About 100 cyclists will set off today from Sir James Mitchell Park on the South Perth foreshore for a two-day trek from Perth to Margaret River, raising awareness about a disease that affects thousands of Australians each year.
Speaking at the launch of the event as part of International Prostate Cancer Awareness month, Health Minister Kim Hames said early detection was the key to improving outcomes for those with the disease.
“Prostate cancer is one of the three main causes of cancer-related deaths in males in Western Australia,” Dr Hames said.
“According to recent data, one in seven men in WA will be diagnosed with prostate cancer by the age of 75, but with timely diagnosis and treatment, prostate cancer can be managed effectively, significantly increasing the chances of recovery.
“The trouble is, early stages of prostate cancer rarely have symptoms so I strongly encourage a trip to your GP for assessment on a regular basis.
“Fortunately in WA, we have some of the most advanced facilities and technology to help in the detection and treatment of a range of cancers.
“For example, the $54million Comprehensive Cancer Centre at Sir Charles Gairdner Hospital has Australia’s first CyberKnife, a $9million piece of advanced technology used in the treatment of cancers affecting organs such as the lung, brain, liver and prostate.”
Now in its third year, the ride from Perth to Margaret River has attracted male and female cyclists ranging in age from 15 to 75. Proceeds from the event go to the Prostate Cancer Foundation of Australia.
“It’s wonderful to see so many people – men and women of all ages – motivated to act on their commitment to help fight cancer in WA, and to support the great work being done by the Prostate Cancer Foundation of Australia,” the Minister said.

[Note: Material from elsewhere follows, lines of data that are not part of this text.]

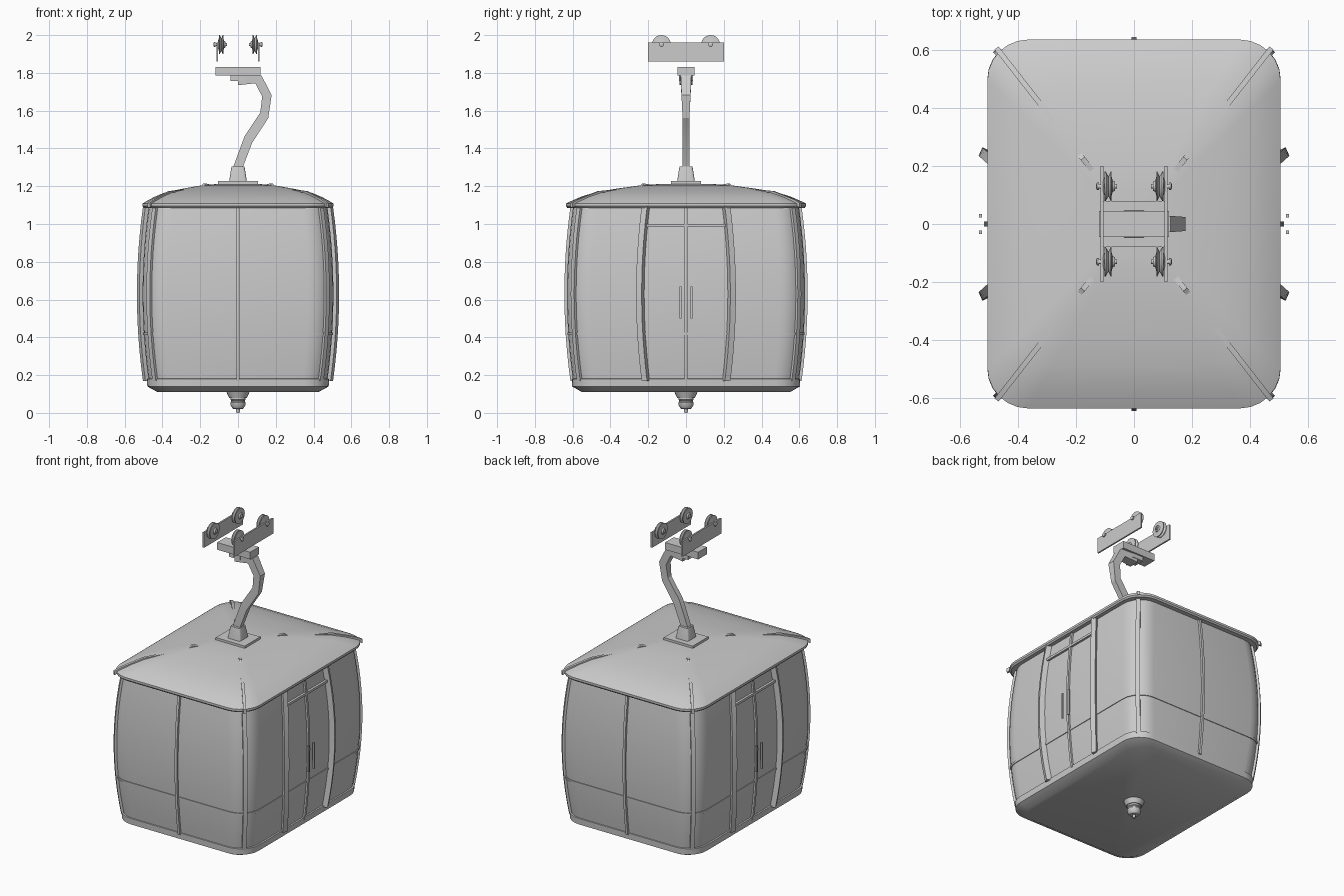
import bpy, bmesh
from math import sin, cos, pi, radians
from mathutils import Vector

if "Cube" in bpy.data.objects:
    bpy.data.objects.remove(bpy.data.objects["Cube"])


def loft(name, rings, caps=True, angle=32):
    """Skin a list of equal-length rings, smooth by angle."""
    bm = bmesh.new()
    vs = [[bm.verts.new(p) for p in r] for r in rings]
    n = len(vs[0])
    for a, b in zip(vs, vs[1:]):
        for i in range(n):
            j = (i + 1) % n
            bm.faces.new((a[i], a[j], b[j], b[i]))
    if caps:
        bm.faces.new(vs[0][::-1])
        bm.faces.new(vs[-1])
    bmesh.ops.recalc_face_normals(bm, faces=bm.faces)
    for f in bm.faces:
        f.smooth = True
    for e in bm.edges:
        e.smooth = e.calc_face_angle(pi) < radians(angle)
    me = bpy.data.meshes.new(name)
    bm.to_mesh(me)
    bm.free()
    ob = bpy.data.objects.new(name, me)
    bpy.context.collection.objects.link(ob)
    return ob


def rrect(hx, hy, z, r, seg=6):
    pts = []
    for k, (sx, sy) in enumerate([(1, 1), (-1, 1), (-1, -1), (1, -1)]):
        for i in range(seg + 1):
            a = (k + i / seg) * pi / 2
            pts.append((sx * (hx - r) + r * cos(a), sy * (hy - r) + r * sin(a), z))
    return pts


def box(name, x0, x1, y0, y1, z0, z1):
    return loft(name, [[(x0, y0, z), (x1, y0, z), (x1, y1, z), (x0, y1, z)] for z in (z0, z1)])


def circle_z(r, z, n=24):
    return [(r * cos(2 * pi * i / n), r * sin(2 * pi * i / n), z) for i in range(n)]


def circle_x(r, x, cy, cz, n=24):
    return [(x, cy + r * cos(2 * pi * i / n), cz + r * sin(2 * pi * i / n)) for i in range(n)]


def strip(name, pts, n, w, out, inn=0.012):
    """Rectangular bar following surface points, normal n in the xy plane."""
    n = Vector(n).normalized()
    t = Vector((-n.y, n.x, 0)) * w / 2
    rings = []
    for p in pts:
        p = Vector(p)
        rings.append([p - n * inn - t, p + n * out - t, p + n * out + t, p - n * inn + t])
    return loft(name, rings)


# Bulging cabin wall
R = 0.13


def half(z):
    b = 0.032 * (1 - ((z - 0.63) / 0.46) ** 2)
    return 0.473 + b, 0.598 + b


ZS = [0.17 + 0.92 * i / 12 for i in range(13)]
loft("cabin_wall", [rrect(*half(z), z, R) for z in ZS])

# Belt trim around the wall
belt = []
for z, o in ((0.412, -0.004), (0.412, 0.004), (0.426, 0.004), (0.426, -0.004)):
    hx, hy = half(z)
    belt.append(rrect(hx + o, hy + o, z, R))
loft("belt_trim", belt, caps=False)

# Floor pan
loft("floor_pan", [rrect(0.425, 0.55, 0.11, 0.10), rrect(0.48, 0.603, 0.14, 0.13),
                   rrect(0.483, 0.605, 0.18, 0.13), rrect(0.46, 0.58, 0.185, 0.12)])

# Domed roof with rim
roof = [rrect(0.47, 0.6, 1.085, 0.13), rrect(0.498, 0.628, 1.085, 0.14)]
for t, z in ((1, 1.094), (1, 1.108), (0.97, 1.118), (0.88, 1.143), (0.77, 1.166),
             (0.6, 1.185), (0.4, 1.203), (0.2, 1.213)):
    roof.append(rrect(0.505 * t, 0.635 * t, z, 0.14 * t))
loft("roof", roof)

# Pillars, door posts, door parts and roof ribs
for s in (-1, 1):
    end = "right" if s > 0 else "left"
    fb = "back" if s > 0 else "front"
    strip(f"{fb}_center_pillar", [(0, s * half(z)[1], z) for z in ZS], (0, s, 0), 0.016, 0.014)
    strip(f"{end}_door_seam", [(s * half(z)[0], 0, z) for z in ZS], (s, 0, 0), 0.016, 0.012)
    hx = half(0.99)[0]
    box(f"{end}_door_header", s * (hx - 0.01), s * (hx + 0.014), -0.22, 0.22, 0.985, 1.0)
    for q in (-1, 1):
        tag = f"{end}_{'back' if q > 0 else 'front'}"
        strip(f"{tag}_corner_pillar",
              [(s * (half(z)[0] - R * 0.293), q * (half(z)[1] - R * 0.293), z) for z in ZS],
              (s, q, 0), 0.026, 0.013)
        strip(f"{tag}_door_post",
              [(s * half(z)[0], q * (0.21 + 0.9 * (half(z)[0] - 0.473)), z) for z in ZS],
              (s, q * 0.45, 0), 0.032, 0.026)
        box(f"{tag}_door_handle", s * 0.524, s * 0.533, q * 0.023, q * 0.034, 0.5, 0.67)
        d = Vector((s * 0.464, q * 0.594, 0)).normalized()
        t = Vector((-d.y, d.x, 0)) * 0.009
        rings = []
        for k, z in ((1.02, 1.112), (0.97, 1.13), (0.78, 1.174), (0.56, 1.187),
                     (0.42, 1.194), (0.38, 1.214), (0.30, 1.206)):
            p = Vector((s * 0.464 * k, q * 0.594 * k, z))
            lo = Vector((0, 0, 0.025))
            rings.append([p - t - lo, p + t - lo, p + t, p - t])
        loft(f"{tag}_roof_rib", rings)

# Hanger mount on the roof
box("roof_plate", -0.105, 0.105, -0.08, 0.08, 1.20, 1.228)
loft("hanger_socket", [rrect(0.046, 0.046, 1.225, 0.012, 3), rrect(0.042, 0.042, 1.26, 0.012, 3),
                       rrect(0.034, 0.034, 1.305, 0.012, 3)])

# Bent hanger arm: left edge, right edge (x, z), half width in y
arm = [(-0.028, 1.295, 0.027, 1.305, 0.018), (0.035, 1.465, 0.075, 1.43, 0.018),
       (0.118, 1.59, 0.16, 1.56, 0.018), (0.128, 1.675, 0.178, 1.683, 0.024),
       (0.092, 1.745, 0.125, 1.785, 0.028), (0.0, 1.735, 0.0, 1.785, 0.034)]
loft("hanger_arm", [[(a, -w, b), (c, -w, d), (c, w, d), (a, w, b)] for a, b, c, d, w in arm], angle=15)
box("hanger_head", -0.12, 0.12, -0.045, 0.045, 1.785, 1.832)
box("head_bracket", -0.04, 0.04, -0.036, 0.036, 1.757, 1.79)

# Cable carriages: plate, grooved wheels, axles
for s in (-1, 1):
    end = "right" if s > 0 else "left"
    box(f"{end}_carriage_plate", s * 0.105, s * 0.115, -0.2, 0.2, 1.86, 1.96)
    for q in (-1, 1):
        tag = f"{end}_{'back' if q > 0 else 'front'}"
        cy, cz = q * 0.13, 1.95
        prof = [(0.016, 0.066), (0.02, 0.074), (0.034, 0.077), (0.05, 0.077), (0.05, 0.081),
                (0.034, 0.088), (0.05, 0.097), (0.05, 0.101), (0.034, 0.101), (0.02, 0.106)]
        loft(f"{tag}_wheel", [circle_x(r, s * x, cy, cz) for r, x in prof])
        loft(f"{tag}_axle", [circle_x(r, s * x, cy, cz, 12) for r, x in
                             ((0.008, 0.058), (0.008, 0.12), (0.013, 0.12), (0.013, 0.127), (0.006, 0.131))])

# Fitting under the floor
loft("floor_fitting", [circle_z(r, z) for r, z in (
    (0.008, 0.0), (0.010, 0.012), (0.010, 0.02), (0.026, 0.022), (0.038, 0.036), (0.041, 0.055),
    (0.036, 0.06), (0.036, 0.066), (0.041, 0.07), (0.041, 0.08), (0.047, 0.08), (0.062, 0.112))])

The ride kicks off from Sir James Mitchell Park at 7am today and will finish in Margaret River tomorrow afternoon.